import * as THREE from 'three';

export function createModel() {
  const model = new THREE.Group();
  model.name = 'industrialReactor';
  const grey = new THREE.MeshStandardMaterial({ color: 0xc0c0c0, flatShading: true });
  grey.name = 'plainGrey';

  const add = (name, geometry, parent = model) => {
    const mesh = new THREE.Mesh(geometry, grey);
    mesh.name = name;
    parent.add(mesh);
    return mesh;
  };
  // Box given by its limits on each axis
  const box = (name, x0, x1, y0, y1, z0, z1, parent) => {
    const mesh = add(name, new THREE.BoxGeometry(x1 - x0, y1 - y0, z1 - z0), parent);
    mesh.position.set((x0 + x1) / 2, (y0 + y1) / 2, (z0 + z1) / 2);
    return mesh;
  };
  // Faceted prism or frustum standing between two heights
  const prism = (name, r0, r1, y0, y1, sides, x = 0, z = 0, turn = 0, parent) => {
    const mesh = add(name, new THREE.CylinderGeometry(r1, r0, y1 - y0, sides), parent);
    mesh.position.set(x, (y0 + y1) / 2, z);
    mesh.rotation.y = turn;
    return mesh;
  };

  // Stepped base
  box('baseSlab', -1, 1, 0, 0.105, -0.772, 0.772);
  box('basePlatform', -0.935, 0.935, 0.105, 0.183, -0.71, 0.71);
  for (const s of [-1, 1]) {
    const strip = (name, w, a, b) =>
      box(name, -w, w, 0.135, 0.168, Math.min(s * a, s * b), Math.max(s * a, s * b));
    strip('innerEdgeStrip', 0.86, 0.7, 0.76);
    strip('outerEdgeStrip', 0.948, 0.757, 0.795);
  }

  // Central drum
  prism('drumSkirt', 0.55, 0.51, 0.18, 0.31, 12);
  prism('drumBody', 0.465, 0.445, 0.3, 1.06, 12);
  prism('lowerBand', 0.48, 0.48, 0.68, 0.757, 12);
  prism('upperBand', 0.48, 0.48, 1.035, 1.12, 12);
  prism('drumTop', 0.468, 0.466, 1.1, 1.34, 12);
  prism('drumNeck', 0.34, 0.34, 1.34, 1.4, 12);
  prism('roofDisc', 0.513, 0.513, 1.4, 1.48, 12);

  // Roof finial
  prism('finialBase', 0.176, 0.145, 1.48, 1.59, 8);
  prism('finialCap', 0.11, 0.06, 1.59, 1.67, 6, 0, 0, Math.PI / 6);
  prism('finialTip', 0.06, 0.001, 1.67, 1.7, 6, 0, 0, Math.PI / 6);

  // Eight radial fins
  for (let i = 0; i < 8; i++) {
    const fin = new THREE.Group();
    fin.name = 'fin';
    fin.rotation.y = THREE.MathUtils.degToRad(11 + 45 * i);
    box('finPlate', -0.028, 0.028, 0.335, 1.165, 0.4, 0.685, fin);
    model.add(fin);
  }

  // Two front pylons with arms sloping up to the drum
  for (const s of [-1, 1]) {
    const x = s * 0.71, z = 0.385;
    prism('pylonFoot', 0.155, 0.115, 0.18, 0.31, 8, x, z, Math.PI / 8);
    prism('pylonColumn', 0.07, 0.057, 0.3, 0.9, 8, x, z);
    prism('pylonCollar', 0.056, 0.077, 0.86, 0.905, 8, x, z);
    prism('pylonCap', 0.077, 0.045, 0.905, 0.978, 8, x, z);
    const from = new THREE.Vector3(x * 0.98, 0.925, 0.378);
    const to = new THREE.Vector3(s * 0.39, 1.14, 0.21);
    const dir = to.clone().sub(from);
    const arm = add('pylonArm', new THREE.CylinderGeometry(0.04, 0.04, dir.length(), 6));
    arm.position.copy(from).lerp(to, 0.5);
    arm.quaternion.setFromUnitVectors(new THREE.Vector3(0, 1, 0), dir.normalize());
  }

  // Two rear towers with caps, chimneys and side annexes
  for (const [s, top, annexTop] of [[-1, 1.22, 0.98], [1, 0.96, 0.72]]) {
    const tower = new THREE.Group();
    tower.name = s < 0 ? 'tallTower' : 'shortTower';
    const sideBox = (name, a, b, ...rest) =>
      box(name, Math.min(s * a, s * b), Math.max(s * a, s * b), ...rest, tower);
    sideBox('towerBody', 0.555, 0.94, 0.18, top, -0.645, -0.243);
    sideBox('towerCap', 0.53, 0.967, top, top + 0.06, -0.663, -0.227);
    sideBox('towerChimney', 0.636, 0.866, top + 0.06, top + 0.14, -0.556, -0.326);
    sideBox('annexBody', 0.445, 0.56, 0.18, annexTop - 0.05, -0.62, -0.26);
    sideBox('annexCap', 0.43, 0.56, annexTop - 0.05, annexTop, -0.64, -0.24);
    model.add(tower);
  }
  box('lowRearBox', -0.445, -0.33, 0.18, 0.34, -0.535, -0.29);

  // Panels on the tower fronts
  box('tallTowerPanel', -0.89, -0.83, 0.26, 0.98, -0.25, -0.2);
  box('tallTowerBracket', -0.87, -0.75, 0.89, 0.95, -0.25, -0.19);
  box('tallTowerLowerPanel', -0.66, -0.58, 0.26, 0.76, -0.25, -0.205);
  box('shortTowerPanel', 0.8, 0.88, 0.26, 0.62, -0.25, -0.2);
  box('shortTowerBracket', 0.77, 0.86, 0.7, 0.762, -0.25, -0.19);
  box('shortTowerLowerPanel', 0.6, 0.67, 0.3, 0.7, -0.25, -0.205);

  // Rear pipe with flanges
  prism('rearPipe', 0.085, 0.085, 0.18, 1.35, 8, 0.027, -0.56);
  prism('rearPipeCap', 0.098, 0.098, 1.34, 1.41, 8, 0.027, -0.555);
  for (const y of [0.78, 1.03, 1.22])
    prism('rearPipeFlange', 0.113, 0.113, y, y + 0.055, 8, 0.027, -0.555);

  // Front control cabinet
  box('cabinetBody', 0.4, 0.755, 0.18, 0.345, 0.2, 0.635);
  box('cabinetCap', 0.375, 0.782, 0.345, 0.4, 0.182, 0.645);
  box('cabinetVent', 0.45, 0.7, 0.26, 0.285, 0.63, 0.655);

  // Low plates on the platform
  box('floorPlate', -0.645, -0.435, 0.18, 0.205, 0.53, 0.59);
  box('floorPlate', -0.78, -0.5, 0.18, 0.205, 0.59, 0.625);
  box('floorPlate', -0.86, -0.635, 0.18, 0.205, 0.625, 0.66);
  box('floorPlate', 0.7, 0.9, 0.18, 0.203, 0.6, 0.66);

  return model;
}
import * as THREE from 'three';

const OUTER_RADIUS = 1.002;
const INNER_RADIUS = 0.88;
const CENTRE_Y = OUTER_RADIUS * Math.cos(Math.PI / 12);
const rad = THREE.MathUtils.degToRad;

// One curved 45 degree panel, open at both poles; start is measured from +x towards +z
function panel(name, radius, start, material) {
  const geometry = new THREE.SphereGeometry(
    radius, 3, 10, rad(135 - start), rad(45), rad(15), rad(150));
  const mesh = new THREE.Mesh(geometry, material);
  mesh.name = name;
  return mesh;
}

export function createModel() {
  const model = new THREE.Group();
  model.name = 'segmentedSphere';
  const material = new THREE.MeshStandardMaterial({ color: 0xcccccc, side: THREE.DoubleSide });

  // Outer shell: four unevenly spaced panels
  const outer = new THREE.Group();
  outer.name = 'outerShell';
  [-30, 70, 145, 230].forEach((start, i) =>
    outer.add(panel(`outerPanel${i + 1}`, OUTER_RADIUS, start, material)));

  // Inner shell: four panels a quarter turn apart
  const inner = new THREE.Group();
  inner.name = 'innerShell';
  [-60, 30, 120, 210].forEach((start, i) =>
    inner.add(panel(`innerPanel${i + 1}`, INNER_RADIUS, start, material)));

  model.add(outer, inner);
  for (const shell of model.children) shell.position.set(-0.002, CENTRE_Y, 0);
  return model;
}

● Your task: Determine the number of lines in the listing that contain the word "CylinderGeometry", and respond with nothing but that number.

● Reply to the task: 2